[Start of Attachment]

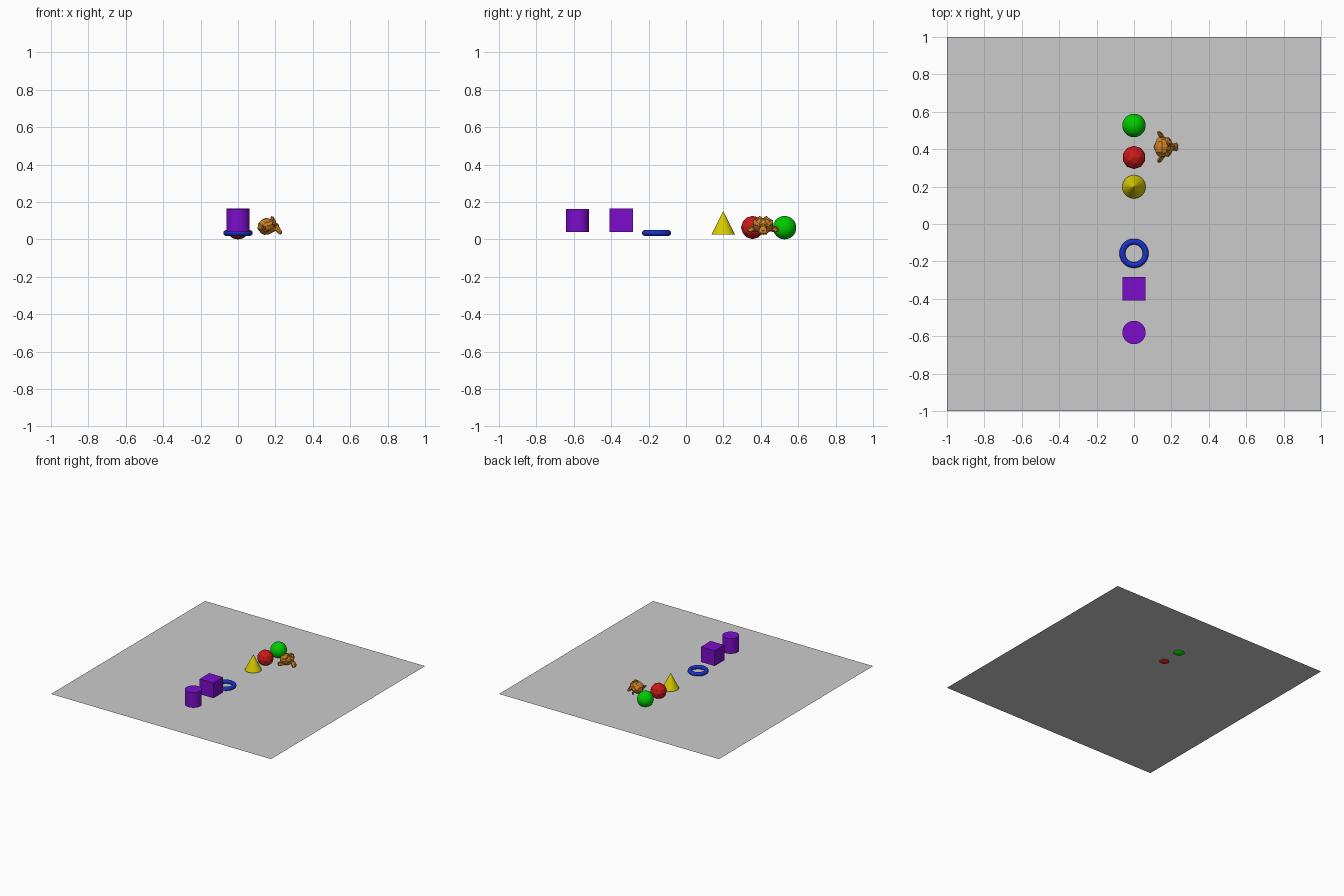
import bpy
from math import radians
from mathutils import Vector

if "Cube" in bpy.data.objects:
    bpy.data.objects.remove(bpy.data.objects["Cube"])

R = 0.0625  # shared radius / half size of the small shapes


def finish(name, color=None):
    """Name the newest object and give it a plain colour."""
    ob = bpy.context.object
    ob.name = name
    if color:
        mat = bpy.data.materials.new(name + "_color")
        mat.diffuse_color = (*color, 1)
        mat.use_nodes = True
        mat.node_tree.nodes["Principled BSDF"].inputs["Base Color"].default_value = mat.diffuse_color
        ob.data.materials.append(mat)
    return ob


purple = (0.2, 0.004, 0.6)
mesh = bpy.ops.mesh

# flat floor sheet
mesh.primitive_plane_add(size=2, location=(0, 0, 0.016))
finish("floor")

# row of primitives along y
mesh.primitive_cylinder_add(vertices=32, radius=R, depth=2 * R, location=(0, -0.58, 0.101))
finish("cylinder", purple)

mesh.primitive_cube_add(size=2 * R, location=(0, -0.346, 0.102))
finish("cube", purple)

mesh.primitive_torus_add(major_radius=R, minor_radius=R / 4, major_segments=48,
                         minor_segments=12, location=(0, -0.157, 0.034))
finish("ring", (0.01, 0.03, 0.6))

mesh.primitive_cone_add(vertices=32, radius1=R, depth=2 * R, location=(0, 0.199, 0.089))
finish("cone", (0.7, 0.6, 0.0))

mesh.primitive_ico_sphere_add(subdivisions=2, radius=R, location=(0, 0.356, 0.0635))
finish("faceted_ball", (0.6, 0.01, 0.01))

mesh.primitive_uv_sphere_add(segments=32, ring_count=16, radius=R, location=(0, 0.527, R))
finish("round_ball", (0.0, 0.6, 0.0))

# animal head facing +x, leaning back so it rests on the floor
mesh.primitive_monkey_add(size=2 * R, rotation=(radians(-36), 0, radians(90)))
head = finish("animal_head", (0.6, 0.22, 0.02))
bpy.context.view_layer.update()
pts = [head.matrix_world @ v.co for v in head.data.vertices]
middle = Vector([(min(p[i] for p in pts) + max(p[i] for p in pts)) / 2 for i in range(3)])
head.location += Vector((0.17, 0.412, 0.074)) - middle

[End of Attachment]

Task goal :: Write the entries out again exactly as they appear, with the pictures omitted.

Solution to the exercise ::
import bpy
from math import radians
from mathutils import Vector

if "Cube" in bpy.data.objects:
    bpy.data.objects.remove(bpy.data.objects["Cube"])

R = 0.0625  # shared radius / half size of the small shapes


def finish(name, color=None):
    """Name the newest object and give it a plain colour."""
    ob = bpy.context.object
    ob.name = name
    if color:
        mat = bpy.data.materials.new(name + "_color")
        mat.diffuse_color = (*color, 1)
        mat.use_nodes = True
        mat.node_tree.nodes["Principled BSDF"].inputs["Base Color"].default_value = mat.diffuse_color
        ob.data.materials.append(mat)
    return ob


purple = (0.2, 0.004, 0.6)
mesh = bpy.ops.mesh

# flat floor sheet
mesh.primitive_plane_add(size=2, location=(0, 0, 0.016))
finish("floor")

# row of primitives along y
mesh.primitive_cylinder_add(vertices=32, radius=R, depth=2 * R, location=(0, -0.58, 0.101))
finish("cylinder", purple)

mesh.primitive_cube_add(size=2 * R, location=(0, -0.346, 0.102))
finish("cube", purple)

mesh.primitive_torus_add(major_radius=R, minor_radius=R / 4, major_segments=48,
                         minor_segments=12, location=(0, -0.157, 0.034))
finish("ring", (0.01, 0.03, 0.6))

mesh.primitive_cone_add(vertices=32, radius1=R, depth=2 * R, location=(0, 0.199, 0.089))
finish("cone", (0.7, 0.6, 0.0))

mesh.primitive_ico_sphere_add(subdivisions=2, radius=R, location=(0, 0.356, 0.0635))
finish("faceted_ball", (0.6, 0.01, 0.01))

mesh.primitive_uv_sphere_add(segments=32, ring_count=16, radius=R, location=(0, 0.527, R))
finish("round_ball", (0.0, 0.6, 0.0))

# animal head facing +x, leaning back so it rests on the floor
mesh.primitive_monkey_add(size=2 * R, rotation=(radians(-36), 0, radians(90)))
head = finish("animal_head", (0.6, 0.22, 0.02))
bpy.context.view_layer.update()
pts = [head.matrix_world @ v.co for v in head.data.vertices]
middle = Vector([(min(p[i] for p in pts) + max(p[i] for p in pts)) / 2 for i in range(3)])
head.location += Vector((0.17, 0.412, 0.074)) - middle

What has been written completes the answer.